This video shows the video about PWC - Keep a good look out .

Video transcript

Join in the conversation about PWC safety on our PWC Ride safe Facebook page.

Watch more PWC and boating safety videos on our TransportSafetyVic YouTube channel.

Marine licence

Operators of PWCs are required to have a marine licence with a PWC endorsement.

Restricted marine licence

Holders of a restricted marine licence with a PWC endorsement may operate a PWC if:

  • operating during daylight hours between sunset and sunrise
  • operating at speeds of less than 10 knots
  • not operating a vessel that is towing a person, another vessel or object.

Vessel registration and numbers

Owners of PWCs are required to register their vessel with VicRoads. Operators must also ensure that registration numbers are:

  • a minimum height of 100mm
  • attached on both sides of the PWC
  • coloured in contrast to the background and clearly visible from a distance.
A current registration label must also be attached to the vessel.

Visit the vessel registration for more information. 

Safety equipment

Operators, masters, passengers and anyone being towed by a PWC must wear an approved personal floatation device (PFD) at all times.

Other safety equipment that must be carried on board includes:

  • waterproof buoyant torch
  • registered EPIRB if operating more than 2nm from the coast.

All safety equipment required to be carried onboard must be in good working order and placed in a conspicuous and readily accessible position at all times.

For more information visit the safety equipment pages.

Speed and distance

PWC operators must ride at specific speeds and distances from other vessels, swimmers, the shore and some fixed objects.

Stunts and maneuvers must be done well away from swimmers, vessels, and the shore. Best practice is to stay at least 400m away from everyone.

Some waterways have local rules.
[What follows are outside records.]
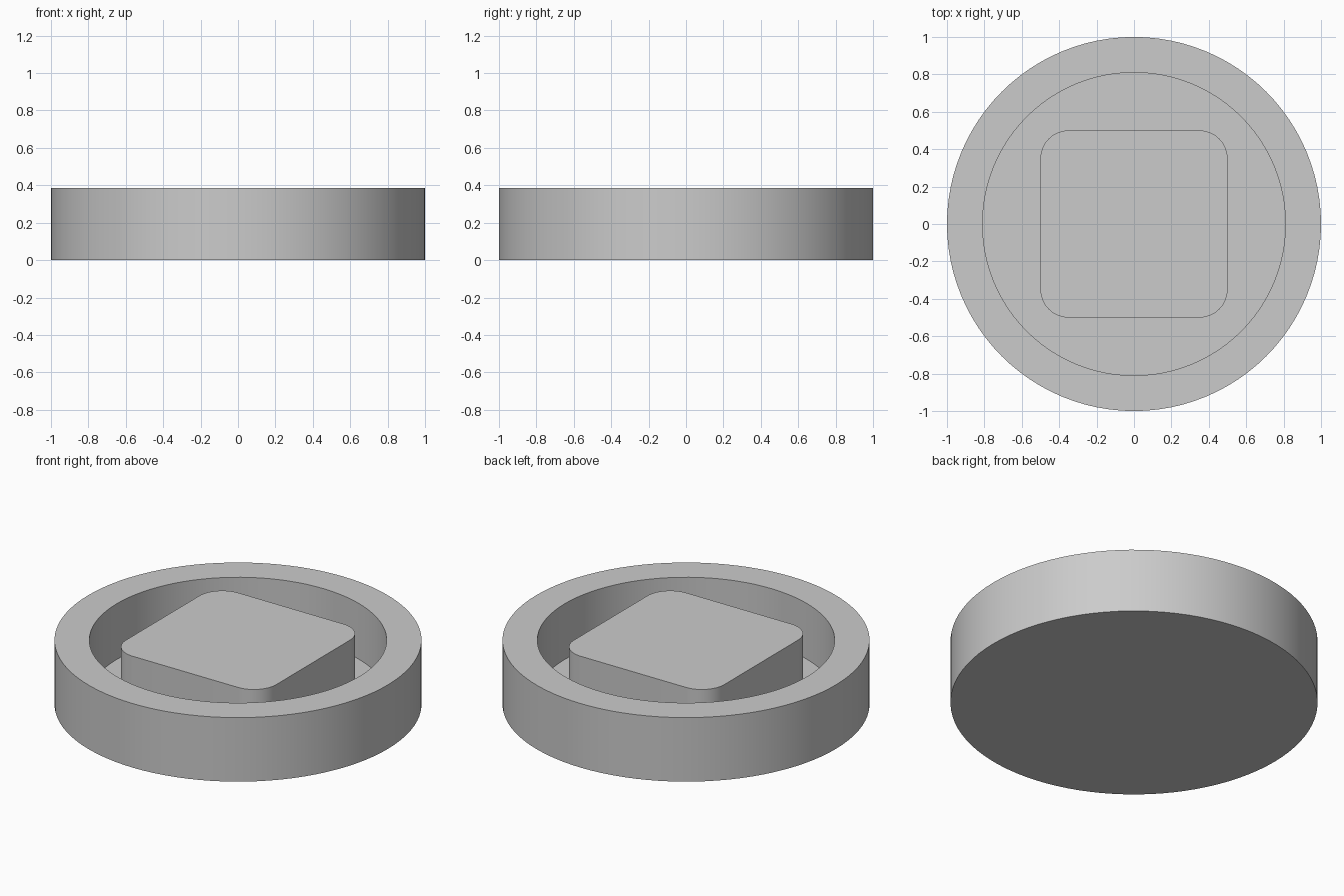
import bpy, bmesh
from math import cos, sin, pi, radians

cube = bpy.data.objects.get("Cube")
if cube:
    bpy.data.objects.remove(cube, do_unlink=True)

HEIGHT, FLOOR = 0.385, 0.05
RIM, BORE = 1.0, 0.81
HALF, CORNER = 0.5, 0.15
SEGMENTS = 96

grey = bpy.data.materials.new("plain grey")
grey.use_nodes = True
grey.diffuse_color = (0.6, 0.6, 0.6, 1)
grey.node_tree.nodes["Principled BSDF"].inputs["Base Color"].default_value = (0.6, 0.6, 0.6, 1)


def finish(name, bm):
    bmesh.ops.recalc_face_normals(bm, faces=bm.faces)
    mesh = bpy.data.meshes.new(name)
    bm.to_mesh(mesh)
    bm.free()
    mesh.materials.append(grey)
    obj = bpy.data.objects.new(name, mesh)
    bpy.context.collection.objects.link(obj)
    bpy.ops.object.select_all(action="DESELECT")
    obj.select_set(True)
    bpy.context.view_layer.objects.active = obj
    bpy.ops.object.shade_smooth_by_angle(angle=radians(30))
    return obj


def ring(bm, points, z):
    return [bm.verts.new((x, y, z)) for x, y in points]


def bridge(bm, low, high):
    for i in range(len(low)):
        j = (i + 1) % len(low)
        bm.faces.new((low[i], low[j], high[j], high[i]))


def circle(radius):
    return [(radius * cos(2 * pi * i / SEGMENTS), radius * sin(2 * pi * i / SEGMENTS))
            for i in range(SEGMENTS)]


def rounded_square(half, radius, steps=12):
    points = []
    for quarter in range(4):
        mid = pi / 4 + quarter * pi / 2
        cx = (half - radius) * (1 if cos(mid) > 0 else -1)
        cy = (half - radius) * (1 if sin(mid) > 0 else -1)
        for s in range(steps + 1):
            a = (quarter + s / steps) * pi / 2
            points.append((cx + radius * cos(a), cy + radius * sin(a)))
    return points


# Round dish: outer wall, flat rim, inner wall, recessed floor with an opening
# where the raised block stands, and a closed underside
bm = bmesh.new()
loops = [ring(bm, circle(r), z) for r, z in
         ((RIM, 0), (RIM, HEIGHT), (BORE, HEIGHT), (BORE, FLOOR))]
for low, high in zip(loops, loops[1:]):
    bridge(bm, low, high)
bm.faces.new(loops[0])
bm.faces.new(loops[-1])
finish("round_dish", bm)

# Rounded square block rising from the floor to rim height
bm = bmesh.new()
outline = rounded_square(HALF, CORNER)
base, top = ring(bm, outline, FLOOR), ring(bm, outline, HEIGHT)
bridge(bm, base, top)
bm.faces.new(top)
finish("centre_block", bm)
Rules for each waterway are specified in the Guide to Vessel Operating and Zoning Rules (VOZR) or check with the local waterway manager.

On all state waters

A speed limit of 5 knots (9.26 Kph) applies within:

  • 50 metres of a person in the water
  • 100 metres of a vessel or buoy on which a dive flag is displayed
  • 50 metres of another vessel.

Inland waters

A speed limit of 5 knots applies within:

  • 50 metres of the waters’ edge
  • 50 metres of a fixed or floating structure in or on the water including a wharf, jetty, slipway or boat launching ramp (except in an access lane).

Coastal waters and enclosed waters

A speed limit of 5 knots applies within:

  • 200 metres of the waters’ edge
  • 50 metres of a wharf, jetty, slipway, diving platform or boat ramp.

For more information visit the speed and distance page.

Carrying capacity

The PWC capacity plate will specify the number of people able to be carried. Generally for PWC's, it is one person per seat. So, for a three seater PWC, three people may be carried.

Towing

When towing the rules for waterskiing must be followed. This includes the need to carry an appropriate observer on the PWC. You should also consider having space for any person/s being towed.

Holders of a restricted marine licence with a PWC endorsement must not operate a PWC that is towing a person, another vessel or an object.

For more information about towed watersports visit the Wakeboarding page.

Access lanes

An access lane is an area set aside for towed water sports such as water-skiing. Access lanes can be found on many inland waters.

If you are dropping off or picking up a water-skier you may operate at a reasonable speed that is greater than 5 knots. Please refer to the VOZR for specific speed and distance rules.

Definition of a PWC

PWC means any recreational vessel that:

  • has a propulsion engine
  • has a fully enclosed hull
  • does not retain water if it capsizes
  • is designed to be operated by a person standing, sitting astride or kneeling on the vessel.

Examples of PWCs includine jet-skis, aquascooters, jet bikes, wave runner, ski free, motorised surfboard. They are also known as 'powerskis'.

Useful publications

General PWC rules are provided in chapter eight of the Victorian Recreational Boating Safety Handbook

Check local waterway rules in the vessel operating and zoning rules available to download as a PDF or Word document.